* _THE PROBLEM_: The answer must reproduce every record exactly, with all pictures omitted.

_ _ _ _ _ _ _

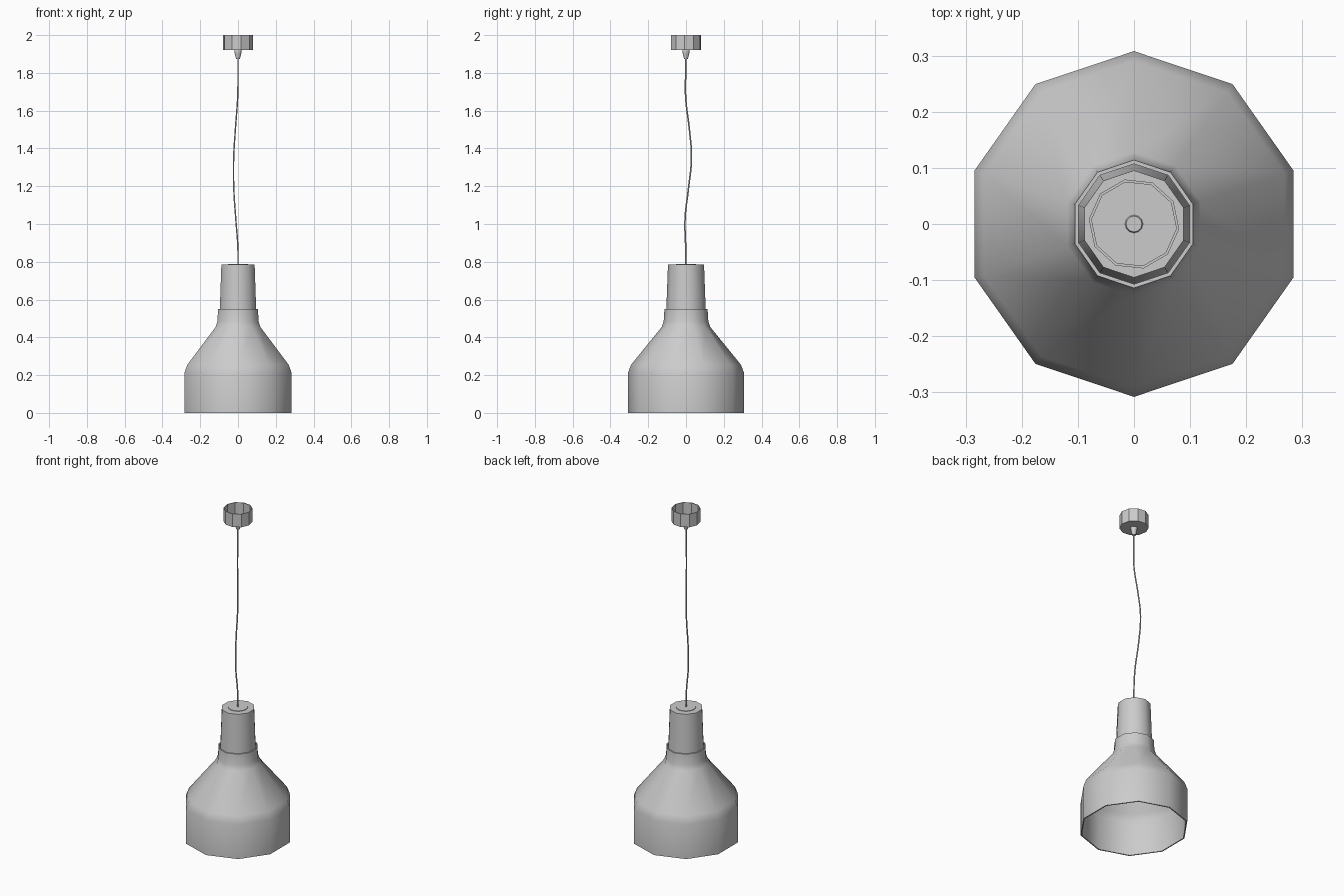
import bpy, bmesh, math

if "Cube" in bpy.data.objects:
    bpy.data.objects.remove(bpy.data.objects["Cube"])


def lathe(name, profile, n=10, start=90, sx=1.0, sy=1.0, closed=False, smooth=40):
    """Revolve (radius, z) points round z; radius 0 becomes a single pole."""
    bm = bmesh.new()
    rings = []
    for r, z in profile:
        if r == 0:
            rings.append([bm.verts.new((0, 0, z))] * n)
        else:
            ang = [math.radians(start) + math.tau * i / n for i in range(n)]
            rings.append([bm.verts.new((r * sx * math.cos(a), r * sy * math.sin(a), z)) for a in ang])
    pairs = list(zip(rings, rings[1:]))
    if closed:
        pairs.append((rings[-1], rings[0]))
    for lo, hi in pairs:
        for i in range(n):
            j = (i + 1) % n
            quad = list(dict.fromkeys((lo[i], lo[j], hi[j], hi[i])))
            if len(quad) > 2:
                bm.faces.new(quad)
    bmesh.ops.recalc_face_normals(bm, faces=bm.faces)
    me = bpy.data.meshes.new(name)
    bm.to_mesh(me)
    bm.free()
    ob = bpy.data.objects.new(name, me)
    bpy.context.collection.objects.link(ob)
    if smooth:
        bpy.ops.object.select_all(action='DESELECT')
        ob.select_set(True)
        bpy.context.view_layer.objects.active = ob
        bpy.ops.object.shade_smooth_by_angle(angle=math.radians(smooth))
    return ob


# Shade: ten-sided bell with collar, thin hollow wall
outer = [(.305, 0), (.305, .21), (.288, .255), (.127, .455), (.117, .485), (.113, .55)]
inner = [(.106, .55), (.110, .485), (.120, .452), (.282, .25), (.298, .21), (.298, 0)]
lathe("shade", outer + inner, sx=.98, sy=1.01, closed=True)

# Neck: tapered hollow sleeve with closed top
lathe("neck", [(0, .785), (.094, .785), (.106, .46), (.098, .46), (.088, .777), (0, .777)],
      sx=.985, sy=1.015)

# Cap disc on top of the neck
lathe("neck_cap", [(0, .788), (.054, .788), (.055, .783), (0, .783)], n=20)

# Ceiling canopy: open-topped cup
lathe("ceiling_canopy", [(0, 1.92), (.081, 1.92), (.081, 2), (.076, 2), (.076, 1.926), (0, 1.926)],
      start=-6, smooth=0)

# Cord grip below the canopy
lathe("cord_grip", [(0, 1.93), (.014, 1.93), (.019, 1.92), (.018, 1.905), (.010, 1.873), (0, 1.873)], n=12)

# Hanging cord with a slight wave
path = [(0, 0, .78), (-.001, -.002, .88), (-.012, -.005, 1.03), (-.022, .012, 1.18),
        (-.023, .029, 1.35), (-.014, .018, 1.5), (-.002, -.002, 1.67), (0, -.002, 1.8), (0, 0, 1.9)]
cu = bpy.data.curves.new("cord", 'CURVE')
cu.dimensions = '3D'
cu.bevel_depth = .004
cu.bevel_resolution = 1
cu.resolution_u = 5
cu.use_fill_caps = True
sp = cu.splines.new('BEZIER')
sp.bezier_points.add(len(path) - 1)
for p, co in zip(sp.bezier_points, path):
    p.co = co
    p.handle_left_type = p.handle_right_type = 'AUTO'
bpy.context.collection.objects.link(bpy.data.objects.new("cord", cu))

_ _ _ _ _ _ _

* _TASK ANSWER_:
import bpy, bmesh, math

if "Cube" in bpy.data.objects:
    bpy.data.objects.remove(bpy.data.objects["Cube"])


def lathe(name, profile, n=10, start=90, sx=1.0, sy=1.0, closed=False, smooth=40):
    """Revolve (radius, z) points round z; radius 0 becomes a single pole."""
    bm = bmesh.new()
    rings = []
    for r, z in profile:
        if r == 0:
            rings.append([bm.verts.new((0, 0, z))] * n)
        else:
            ang = [math.radians(start) + math.tau * i / n for i in range(n)]
            rings.append([bm.verts.new((r * sx * math.cos(a), r * sy * math.sin(a), z)) for a in ang])
    pairs = list(zip(rings, rings[1:]))
    if closed:
        pairs.append((rings[-1], rings[0]))
    for lo, hi in pairs:
        for i in range(n):
            j = (i + 1) % n
            quad = list(dict.fromkeys((lo[i], lo[j], hi[j], hi[i])))
            if len(quad) > 2:
                bm.faces.new(quad)
    bmesh.ops.recalc_face_normals(bm, faces=bm.faces)
    me = bpy.data.meshes.new(name)
    bm.to_mesh(me)
    bm.free()
    ob = bpy.data.objects.new(name, me)
    bpy.context.collection.objects.link(ob)
    if smooth:
        bpy.ops.object.select_all(action='DESELECT')
        ob.select_set(True)
        bpy.context.view_layer.objects.active = ob
        bpy.ops.object.shade_smooth_by_angle(angle=math.radians(smooth))
    return ob


# Shade: ten-sided bell with collar, thin hollow wall
outer = [(.305, 0), (.305, .21), (.288, .255), (.127, .455), (.117, .485), (.113, .55)]
inner = [(.106, .55), (.110, .485), (.120, .452), (.282, .25), (.298, .21), (.298, 0)]
lathe("shade", outer + inner, sx=.98, sy=1.01, closed=True)

# Neck: tapered hollow sleeve with closed top
lathe("neck", [(0, .785), (.094, .785), (.106, .46), (.098, .46), (.088, .777), (0, .777)],
      sx=.985, sy=1.015)

# Cap disc on top of the neck
lathe("neck_cap", [(0, .788), (.054, .788), (.055, .783), (0, .783)], n=20)

# Ceiling canopy: open-topped cup
lathe("ceiling_canopy", [(0, 1.92), (.081, 1.92), (.081, 2), (.076, 2), (.076, 1.926), (0, 1.926)],
      start=-6, smooth=0)

# Cord grip below the canopy
lathe("cord_grip", [(0, 1.93), (.014, 1.93), (.019, 1.92), (.018, 1.905), (.010, 1.873), (0, 1.873)], n=12)

# Hanging cord with a slight wave
path = [(0, 0, .78), (-.001, -.002, .88), (-.012, -.005, 1.03), (-.022, .012, 1.18),
        (-.023, .029, 1.35), (-.014, .018, 1.5), (-.002, -.002, 1.67), (0, -.002, 1.8), (0, 0, 1.9)]
cu = bpy.data.curves.new("cord", 'CURVE')
cu.dimensions = '3D'
cu.bevel_depth = .004
cu.bevel_resolution = 1
cu.resolution_u = 5
cu.use_fill_caps = True
sp = cu.splines.new('BEZIER')
sp.bezier_points.add(len(path) - 1)
for p, co in zip(sp.bezier_points, path):
    p.co = co
    p.handle_left_type = p.handle_right_type = 'AUTO'
bpy.context.collection.objects.link(bpy.data.objects.new("cord", cu))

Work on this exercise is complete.